By Program Associate Sarah Diver in Honduras
One of the biggest things many people take for granted is waking up in the morning and turning on the faucet to take a shower, wash our face or brush our teeth. In the community of El Saucito located in the south of Honduras, it was not this simple. Their nearest water source is over two hours walk away, making it a journey that every woman of the house in this community would need to embark on every single day to collect water for the house or do laundry. There are a few wells in El Saucito but the water was not sufficient for every member, especially during the dry season in Southern Honduras.
Designing and implementing a water system was not a quick process for either El Saucito or Global Brigades. In June 2016, they began designing the water system with University of Manchester and University of California Irvine but with the community’s struggles to fundraise for electricity, it took many years to raise sufficient funds to begin work on the proposed design. Global Water Brigades made a partnerships with a Congressman from the department of Valle and the Municipality of Nacome, and in May 2018, Global Brigades finally began to break ground with the first Water Brigade in El Saucito! It was an emotional day for both volunteers and community members.
At this point, I was just beginning my final brigade as a volunteer with Dublin City University before starting my new position as a Program Associate with Global Brigades in Honduras at the end of June, 2018. When we started our first day of digging there was so much excitement in El Saucito as the project was in full swing. The relationships I made in that short week were ones I would remember forever. There was always a little extra something for me, knowing that in a few months I would be able return to see the finished project.
In June, I started my position as a Program Associate and was so busy with training and brigades that I never got the opportunity to return to El Saucito to contribute more work to the project. I could see that the system was moving along very quickly with different brigades working in throughout the summer months, but I was eager to get back and reconnect with the community members and the Water Council to feel the energy as the project was drawing to a close.

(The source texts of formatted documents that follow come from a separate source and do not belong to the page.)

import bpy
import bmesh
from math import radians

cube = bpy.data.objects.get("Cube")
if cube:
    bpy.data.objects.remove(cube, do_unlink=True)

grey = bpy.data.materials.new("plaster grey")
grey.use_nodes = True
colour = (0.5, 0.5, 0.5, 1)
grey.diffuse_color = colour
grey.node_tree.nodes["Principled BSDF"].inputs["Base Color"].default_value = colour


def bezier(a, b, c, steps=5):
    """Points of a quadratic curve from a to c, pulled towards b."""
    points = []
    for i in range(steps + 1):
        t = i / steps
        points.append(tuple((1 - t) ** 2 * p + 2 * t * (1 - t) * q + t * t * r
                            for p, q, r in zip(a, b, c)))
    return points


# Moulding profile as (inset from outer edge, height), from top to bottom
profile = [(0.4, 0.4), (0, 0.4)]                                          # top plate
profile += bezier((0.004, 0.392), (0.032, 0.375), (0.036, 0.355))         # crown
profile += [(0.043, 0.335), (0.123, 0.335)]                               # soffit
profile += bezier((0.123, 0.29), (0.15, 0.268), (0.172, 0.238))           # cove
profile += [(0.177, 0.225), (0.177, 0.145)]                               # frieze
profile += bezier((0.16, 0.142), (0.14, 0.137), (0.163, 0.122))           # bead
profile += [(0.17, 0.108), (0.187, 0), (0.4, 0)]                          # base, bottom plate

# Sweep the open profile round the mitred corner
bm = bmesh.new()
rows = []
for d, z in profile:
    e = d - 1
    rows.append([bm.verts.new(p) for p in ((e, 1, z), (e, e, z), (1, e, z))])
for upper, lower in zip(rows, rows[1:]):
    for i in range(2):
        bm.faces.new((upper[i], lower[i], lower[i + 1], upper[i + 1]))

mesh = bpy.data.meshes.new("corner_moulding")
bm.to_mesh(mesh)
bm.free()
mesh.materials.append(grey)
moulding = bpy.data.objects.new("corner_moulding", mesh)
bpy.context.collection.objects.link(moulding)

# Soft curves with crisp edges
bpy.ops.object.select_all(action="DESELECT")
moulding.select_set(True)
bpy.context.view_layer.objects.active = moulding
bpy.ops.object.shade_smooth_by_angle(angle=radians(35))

In mid-September as the busy brigade season was coming to an end, Marco Landa, WASH Program Director in Honduras, and Water Technician Orlin Rivera, came to tell me that on September we would travel to El Saucito to turn on the water system for the first time. We started our drive early on the morning, and I can’t explain the excitement I felt knowing that this was they day that the lives of people in El Saucito would change forever.
We met with members of the community at the elementary school, and as soon as I stepped out of the landcruiser I could hear people calling my name. I recognized familiar faces that I had worked alongside just a few months ago, and together we went to the water tank. In groups, everyone got to turn on the faucet little by little; once it was fully open everyone ran to the nearest house to see if it had worked. It was tense at the beginning, because all that came from the faucet was air – I could feel my heart sink to the bottom of my stomach and I could see the disappointment in the faces of the kids, adults and elders of the community.
Finally, water began to flow from the faucet and the energy in the community turned electric. Along with two other Program Associates, we walked around the entire community to ensure that the flow was good in every single house. As we walked from house to house we saw countless happy faces filling containers with water. The community of El Saucito worked extremely hard to finish this project and finally after almost two and a half years their dreams had come true.
If you are interested in starting a Water Chapter at your university, check out www.waterbrigades.org.